Five years ago, my son and I joined forces for an online project titled "75 for 75". It was wildly successful thanks to friends, fellow artists and collectors. Last week, Shane suggested we do it again!
This time we'll both paint primarily landscapes. Last time I did bird studies as I wanted to learn how to paint them looser and more painterly. I struggle with landscapes so I hope this will help me become a better landscape painter.
All the paintings in this project will be 6" x 8" oil on gessoed boards. They'll sell for US $125 (unframed) plus $10 shipping. We'll post a couple of landscapes per week here on my blog, our websites, Facebook and Instagram. Payment will be through Paypal.
This is my first piece for the project. It's pretty tight, but as with the bird studies, I'm hoping that by the time I finish the project, my landscapes will be looser and much more painterly. This piece isn't available for sale until the project officially starts next week.
"Across the Evening Sky" was inspired by the Blackwater Refuge in Cambridge, Maryland. I have exhibited at The Waterfowl Festival every year for close to thirty years. The nearby Blackwater Refuge is one of my favorite places to paint - in fact I used a watercolor that I did at the Blackwater as reference material for this painting.

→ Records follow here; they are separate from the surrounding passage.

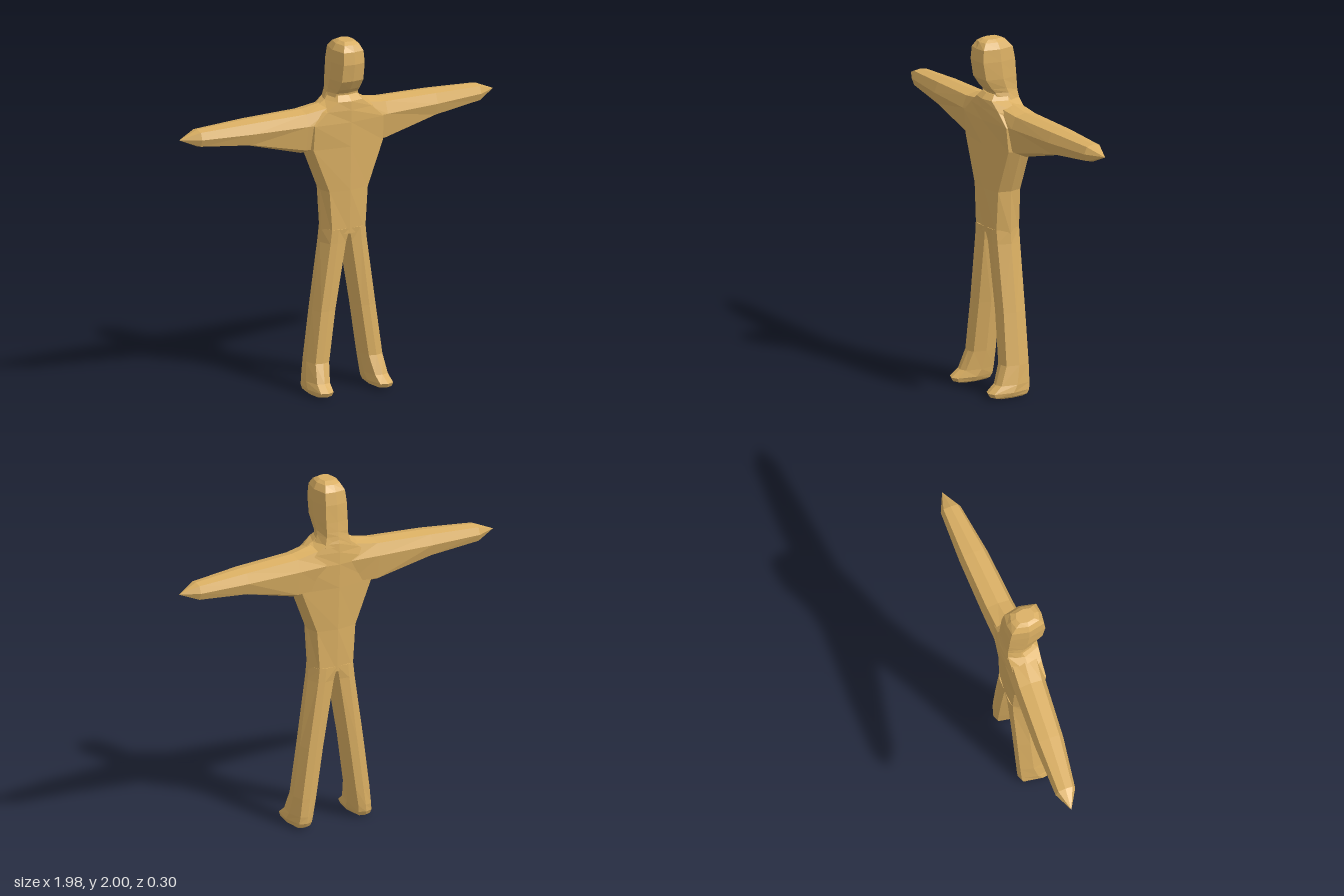
import * as THREE from 'three';

const skin = new THREE.MeshStandardMaterial({ color: 0xd9ae62, flatShading: true });
skin.name = 'tan';

// Eight-point section: four side midpoints and four corners pulled in by ka, kb.
// ia is the corner factor on the low-a side.
function section(a0, a1, am, b0, b1, bm, ka = 0.75, kb = 0.8, ia = ka, ib = kb) {
  const A0 = am + (a0 - am) * ia, A1 = am + (a1 - am) * ka;
  const Bl = [bm + (b0 - bm) * ib, bm + (b1 - bm) * ib];
  const Br = [bm + (b0 - bm) * kb, bm + (b1 - bm) * kb];
  return [[a1, bm], [A1, Br[1]], [am, b1], [A0, Bl[1]], [a0, bm], [A0, Bl[0]], [am, b0], [A1, Br[0]]];
}

// Skin a list of eight-point rings, close both ends and face the surface outward.
function loft(name, rings) {
  const tris = [], n = 8;
  const quad = (a, b, c, d) => tris.push([a, b, c], [a, c, d]);
  for (let i = 0; i < rings.length - 1; i++)
    for (let j = 0; j < n; j++) {
      const k = (j + 1) % n;
      quad(rings[i][j], rings[i][k], rings[i + 1][k], rings[i + 1][j]);
    }
  const first = rings[0], last = rings[rings.length - 1];
  for (let j = 1; j < n - 1; j++) {
    tris.push([first[0], first[j + 1], first[j]], [last[0], last[j], last[j + 1]]);
  }
  let volume = 0;
  const v = new THREE.Vector3();
  for (const [a, b, c] of tris) volume += a.dot(v.crossVectors(b, c));
  const pts = [];
  for (const [a, b, c] of tris) {
    if (new THREE.Triangle(a, b, c).getArea() < 1e-8) continue;
    pts.push(...(volume > 0 ? [a, b, c] : [a, c, b]));
  }
  const geometry = new THREE.BufferGeometry().setFromPoints(pts);
  geometry.computeVertexNormals();
  const mesh = new THREE.Mesh(geometry, skin);
  mesh.name = name;
  return mesh;
}

// Horizontal ring centred on x = 0: height, half width, back z, front z
const level = ([y, w, zb, zf, kx, kz]) =>
  section(-w, w, 0, zb, zf, (zb + zf) / 2, kx, kz).map(([x, z]) => new THREE.Vector3(x, y, z));

export function createModel() {
  const model = new THREE.Group();

  // Trunk from the crotch up to the collar
  model.add(loft('torso', [
    [0.90, 0.137, -0.115, 0.052, 0.75, 0.88],
    [1.15, 0.14, -0.123, 0.06, 0.86, 0.78],
    [1.40, 0.235, -0.137, 0.066, 0.93, 0.7],
    [1.54, 0.24, -0.145, 0.07, 0.9, 0.8],
    [1.61, 0.2, -0.142, 0.072, 0.7, 0.8],
    [1.66, 0.11, -0.138, 0.07, 0.7, 0.85],
    [1.69, 0.085, -0.13, 0.04, 0.7, 0.85],
  ].map(level)));

  // Neck and head with a jutting face
  model.add(loft('head', [
    [1.64, 0.11, -0.138, 0.02, 0.75, 0.85],
    [1.70, 0.09, -0.13, 0.035, 0.75, 0.85],
    [1.725, 0.088, -0.126, 0.055, 0.75, 0.9],
    [1.78, 0.09, -0.12, 0.092, 0.75, 0.92],
    [1.88, 0.088, -0.113, 0.11, 0.75, 0.92],
    [1.95, 0.082, -0.1, 0.104, 0.75, 0.92],
    [1.985, 0.062, -0.075, 0.086, 0.75, 0.85],
    [2.0, 0.04, -0.045, 0.06, 0.8, 0.8],
  ].map(level)));

  for (const s of [1, -1]) {
    const side = s > 0 ? 'left' : 'right';

    // Arm tapering to a point: x, bottom y, top y, back z, front z
    const arm = [
      [0.08, 1.38, 1.655, -0.138, 0.058],
      [0.25, 1.37, 1.622, -0.146, 0.036],
      [0.58, 1.46, 1.61, -0.155, 0.01],
      [0.88, 1.493, 1.59, -0.15, -0.035],
      [0.99, 1.542, 1.542, -0.1, -0.1],
    ].map(([x, y0, y1, zb, zf]) =>
      section(y0, y1, 1.542, zb, zf, (zb + zf) / 2, 0.82, 0.72)
        .map(([y, z]) => new THREE.Vector3(s * x, y, z)));
    model.add(loft(side + 'Arm', arm));

    // Leg and foot: y, inner x, outer x, back z, front z, inner and outer corner factors
    const leg = [
      [0.93, 0, 0.136, -0.115, 0.052, 1, 0.55],
      [0.85, 0.012, 0.14, -0.115, 0.05, 0.9, 0.6],
      [0.47, 0.065, 0.19, -0.112, 0.046, 0.72, 0.7],
      [0.18, 0.107, 0.229, -0.11, 0.053, 0.7, 0.7],
      [0.075, 0.122, 0.243, -0.11, 0.095, 0.66, 0.66],
      [0.035, 0.127, 0.248, -0.108, 0.148, 0.66, 0.66],
      [0.012, 0.138, 0.24, -0.095, 0.135, 0.7, 0.7],
      [0, 0.16, 0.222, -0.07, 0.09, 0.75, 0.75],
    ].map(([y, x0, x1, zb, zf, ki, ko]) =>
      section(x0, x1, (x0 + x1) / 2, zb, zf, (zb + zf) / 2, ko, 0.88, ki, Math.max(0.88, ki))
        .map(([x, z]) => new THREE.Vector3(s * x, y, z)));
    model.add(loft(side + 'Leg', leg));
  }
  return model;
}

These are the final three oils of a series of six that will be hanging for the next month at the Opua Arts Studio & Gallery. The gallery is on the wharf in Opua, looking out over the bay where I find some much inspiration for my subject matter.
Opua is my home. It's located in the Far North of New Zealand's North Island. It is the primary port of entry for yachties arriving in New Zealand where they go through biosecurity and customs, so there is no shortage of yachts to paint! http://www.bayofislandsmarina.co.nz/
Another piece off the easel! This little oil is finished except for a tweak or two and a few lines on the rigging once the background is dry. It's inspired by one of the yachts I see in Opua - but it isn't a literal rendition. I often tell fibs about the color and light. As the American impressionist, William Merritt Chase said:
"Just don't hesitate to exaggerate color and light. Don't be afraid to tell lies - the most tiresome pictures are the stupidly truthful ones".
A few days ago, I spotted this boat at anchor across the bay from Opua, near Russell. Russell was New Zealand's first capital, then named Kororareka, 'the hell hole of the Pacific' known for its bars and brothels. I think we're more civilized now and the capital was moved to Wellington long ago.
This little piece is fresh off the easel. It's a 10" x 8" oil on gessoed masonite. I live a stone's throw from the sea and my little hometown of Opua, New Zealand, is the northern-most international port for yachties when they arrive in New Zealand. Though I'm not a sailor, I'm fascinated with the yachts that arrive in port fitted with solar panels, a wind generator and other gear that tells me they're long-distance voyagers. Where are they from and where have they been?
After painting full time for 30 years, working 8 hours a day and often seven days a week, I just took more than 3 months off! It felt strange not to be painting every day but I renovated two bathrooms and spent a month playing tourist with visitors from the U.S. But I have four upcoming shows so it's time to get back to work. I'm starting with a couple of little studies for my 'Boats of Opua' series to get me back in the swing of things.
The Boats of Opua #16
8" x 6" oil on gessoed board, unframed
US$125 plus $10 shipping